Data in this exercise:

--------

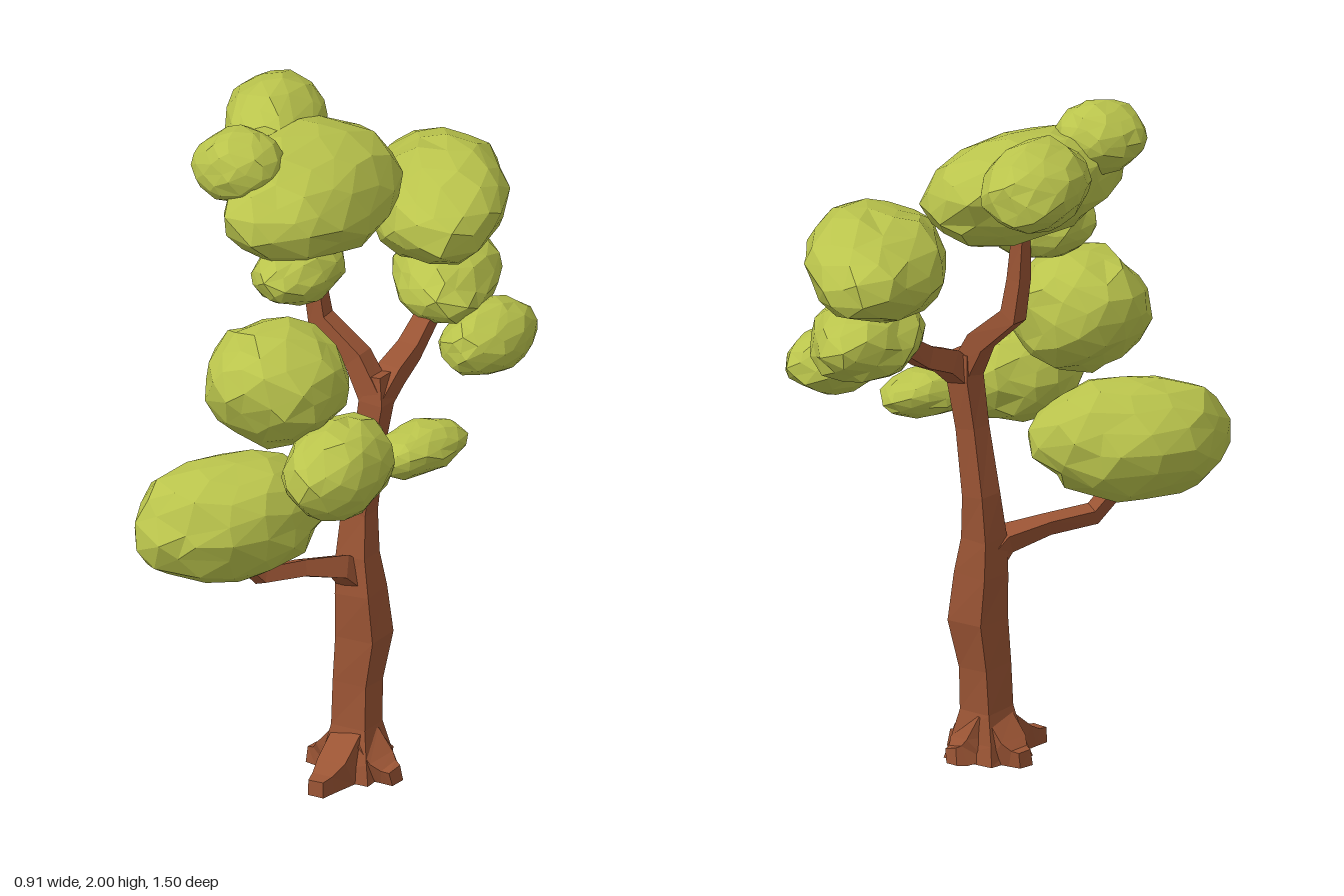
import * as THREE from 'three';

const bark = new THREE.MeshStandardMaterial({ color: 0x9a5434, flatShading: true });
const leaf = new THREE.MeshStandardMaterial({ color: 0xbac44c, flatShading: true });
const SIDES = 4;

// Square-section limb through points [x, y, z, corner radius], closed at both ends
function limb(name, points) {
  const centres = points.map(([x, y, z]) => new THREE.Vector3(x, y, z));
  const up = new THREE.Vector3(0, 1, 0);
  const start = centres[1].clone().sub(centres[0]).normalize();
  const turn = new THREE.Quaternion().setFromUnitVectors(up, start);
  const heading = start.clone();
  const pos = [], index = [];
  const push = (v) => pos.push(v.x, Math.max(0, v.y), v.z);
  points.forEach((p, i) => {
    const a = centres[Math.max(0, i - 1)], b = centres[Math.min(points.length - 1, i + 1)];
    const tangent = b.clone().sub(a).normalize();
    turn.premultiply(new THREE.Quaternion().setFromUnitVectors(heading, tangent));
    heading.copy(tangent);
    for (let s = 0; s < SIDES; s++) {
      const t = ((s + 0.5) / SIDES) * Math.PI * 2;
      const r = p[3] * (1 + 0.05 * Math.sin(s * 2.3 + i * 1.7));
      push(new THREE.Vector3(Math.cos(t) * r, 0, Math.sin(t) * r).applyQuaternion(turn).add(centres[i]));
    }
  });
  for (let i = 0; i < points.length - 1; i++) {
    for (let s = 0; s < SIDES; s++) {
      const a = i * SIDES + s, b = i * SIDES + (s + 1) % SIDES;
      index.push(a, a + SIDES, b, b, a + SIDES, b + SIDES);
    }
  }
  const last = (points.length - 1) * SIDES, bottom = points.length * SIDES;
  push(centres[0]);
  push(centres[centres.length - 1]);
  for (let s = 0; s < SIDES; s++) {
    const n = (s + 1) % SIDES;
    index.push(bottom, s, n, bottom + 1, last + n, last + s);
  }
  const geo = new THREE.BufferGeometry();
  geo.setAttribute('position', new THREE.Float32BufferAttribute(pos, 3));
  geo.setIndex(index);
  geo.computeVertexNormals();
  const mesh = new THREE.Mesh(geo, bark);
  mesh.name = name;
  return mesh;
}

// Irregular faceted clump of leaves
function clump(name, centre, radii, yaw, roll, seed) {
  const geo = new THREE.IcosahedronGeometry(1, 2);
  const p = geo.attributes.position, v = new THREE.Vector3();
  for (let i = 0; i < p.count; i++) {
    v.fromBufferAttribute(p, i).normalize();
    const { x, y, z } = v;
    const bump = 1.025 + 0.03 * Math.sin(5 * x + 3 * y + seed) + 0.03 * Math.sin(6 * z - 4 * y + seed * 2.1)
      + 0.025 * Math.sin(11 * x + 9 * z + 13 * y + seed);
    v.x += 0.12 * Math.sin(9 * y + 7 * z + seed * 3);
    v.z += 0.1 * Math.sin(8 * x + 10 * y + seed);
    v.normalize().multiplyScalar(bump);
    p.setXYZ(i, v.x * radii[0], v.y * radii[1], v.z * radii[2]);
  }
  geo.computeVertexNormals();
  const mesh = new THREE.Mesh(geo, leaf);
  mesh.name = name;
  mesh.position.set(...centre);
  mesh.rotation.set(0, yaw, roll);
  return mesh;
}

export function createModel() {
  const tree = new THREE.Group();
  tree.name = 'tree';

  // Trunk and branches
  tree.add(
    limb('trunk', [
      [0.12, 0, 0.08, 0.125], [0.12, 0.06, 0.08, 0.105], [0.122, 0.15, 0.075, 0.08], [0.122, 0.28, 0.065, 0.075],
      [0.13, 0.42, 0.048, 0.085], [0.12, 0.56, 0.053, 0.08], [0.112, 0.67, 0.05, 0.068], [0.11, 0.8, 0.035, 0.054],
      [0.135, 1.0, 0.03, 0.048], [0.155, 1.15, 0.02, 0.056], [0.15, 1.23, 0.015, 0.048],
    ]),
    limb('upperBranch', [
      [0.155, 1.16, 0.02, 0.05], [0.09, 1.27, 0.015, 0.045], [-0.03, 1.37, 0.015, 0.042],
      [-0.045, 1.48, 0.02, 0.035], [-0.055, 1.6, 0.02, 0.028], [-0.06, 1.78, 0.02, 0.015],
    ]),
    limb('backBranch', [
      [0.155, 1.15, 0.02, 0.05], [0.165, 1.21, -0.05, 0.05], [0.17, 1.245, -0.15, 0.045],
      [0.17, 1.32, -0.28, 0.037], [0.17, 1.4, -0.38, 0.025],
    ]),
    limb('lowBranch', [
      [0.11, 0.59, 0.05, 0.055], [0.09, 0.65, 0.12, 0.046], [0.03, 0.68, 0.24, 0.034],
      [-0.03, 0.695, 0.37, 0.033], [-0.06, 0.75, 0.41, 0.031], [-0.07, 0.86, 0.45, 0.022],
    ]),
  );

  // Root flares: tip x, tip z
  const roots = [[-0.03, 0.07], [0.11, 0.3], [0.27, 0.11], [0.15, -0.05]];
  roots.forEach(([x, z]) => {
    const at = (t, y, r) => [0.12 + (x - 0.12) * t, y, 0.08 + (z - 0.08) * t, r];
    tree.add(limb('root', [at(0.1, 0.1, 0.07), at(0.5, 0.035, 0.066), at(0.8, 0.02, 0.046), at(1, 0.022, 0.036)]));
  });

  // Leaf clumps: name, centre, radii, yaw, roll
  const clumps = [
    ['lowLeaves', [-0.082, 0.91, 0.48], [0.2, 0.178, 0.288], -0.6, 0],
    ['lowSideLeaves', [0.21, 1.08, 0.35], [0.143, 0.142, 0.223], 0.05, 0],
    ['smallSideLeaves', [0.33, 1.06, 0.075], [0.097, 0.07, 0.168], -0.2, 0],
    ['middleLeaves', [0.01, 1.31, 0.352], [0.2, 0.178, 0.2], 0, 0],
    ['backSideLeaves', [0.335, 1.255, -0.327], [0.115, 0.1, 0.19], 0, 0],
    ['backLowerLeaves', [0.14, 1.38, -0.435], [0.155, 0.115, 0.275], 0.45, 0],
    ['backUpperLeaves', [0.105, 1.605, -0.435], [0.203, 0.15, 0.353], 0.58, 0.2],
    ['crownLeaves', [-0.06, 1.765, 0.02], [0.215, 0.158, 0.352], 0, -0.35],
    ['crownBackLeaves', [-0.29, 1.855, -0.19], [0.142, 0.124, 0.232], 0.4, 0],
    ['crownTopLeaves', [-0.19, 1.895, 0.215], [0.13, 0.103, 0.128], 0, 0],
    ['crownLowerLeaves', [-0.005, 1.6, 0.187], [0.118, 0.092, 0.182], 0, 0],
  ];
  clumps.forEach((c, i) => tree.add(clump(...c, i * 1.3 + 0.5)));
  return tree;
}
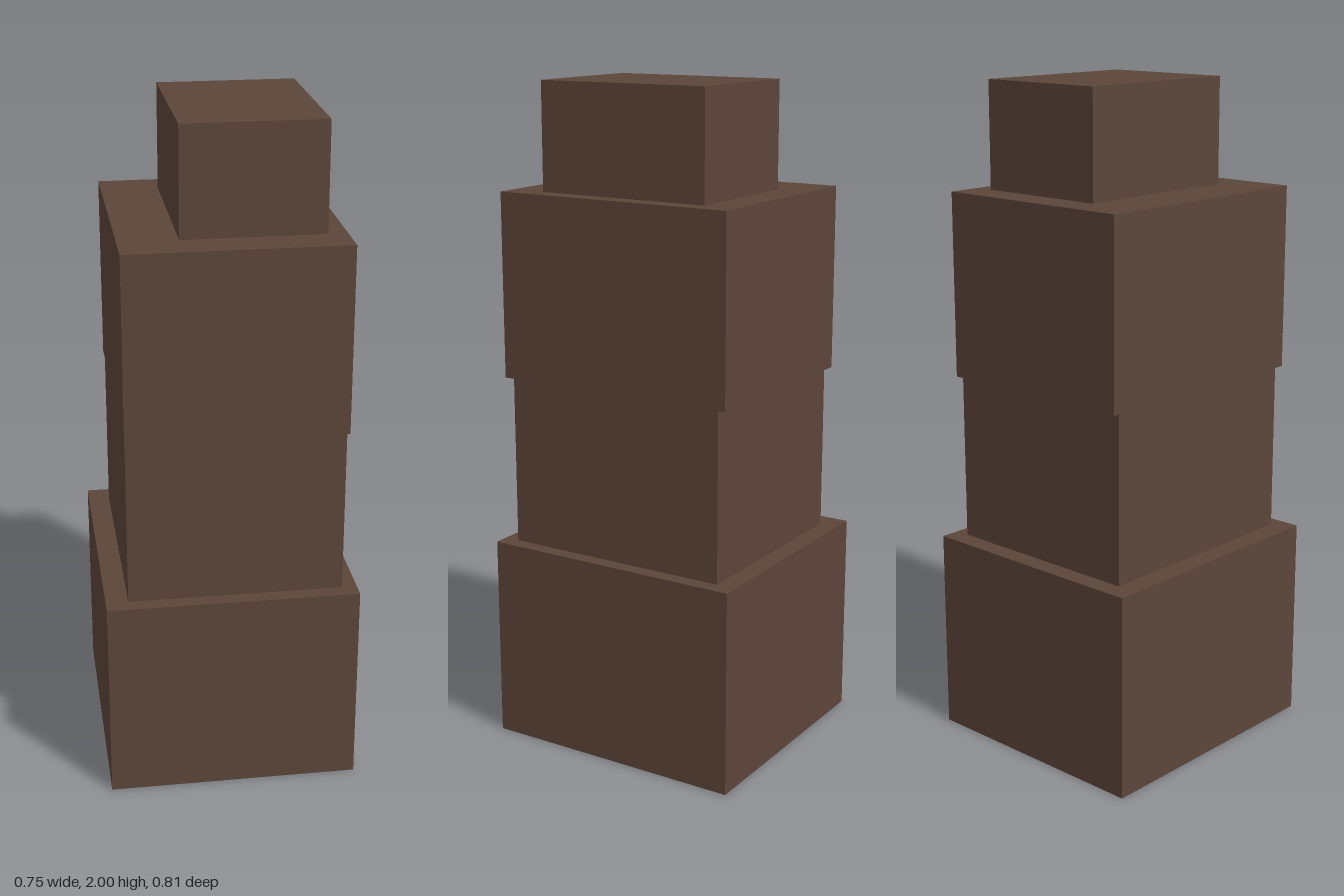
import * as THREE from 'three';

export function createModel() {
  const group = new THREE.Group();
  group.name = 'steppedTower';
  const brown = new THREE.MeshStandardMaterial({ color: 0x5c4539 });
  brown.name = 'dark brown';

  // Each block is given by its extents along x, y and z
  const block = (name, [x0, x1], [y0, y1], [z0, z1]) => {
    const mesh = new THREE.Mesh(new THREE.BoxGeometry(x1 - x0, y1 - y0, z1 - z0), brown);
    mesh.position.set((x0 + x1) / 2, (y0 + y1) / 2, (z0 + z1) / 2);
    mesh.name = name;
    group.add(mesh);
  };

  block('baseBlock', [-0.373, 0.373], [0, 0.62], [-0.406, 0.406]);
  block('lowerBlock', [-0.307, 0.328], [0.62, 1.128], [-0.347, 0.36]);
  block('upperBlock', [-0.31, 0.33], [1.128, 1.682], [-0.37, 0.39]);
  block('topBlock', [-0.138, 0.274], [1.682, 2], [-0.267, 0.278]); // set off-centre

  return group;
}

--------

What is being asked: Search the data above for the string "forEach" and copy each line that has it.

Solved problem:
  points.forEach((p, i) => {
  roots.forEach(([x, z]) => {
  clumps.forEach((c, i) => tree.add(clump(...c, i * 1.3 + 0.5)));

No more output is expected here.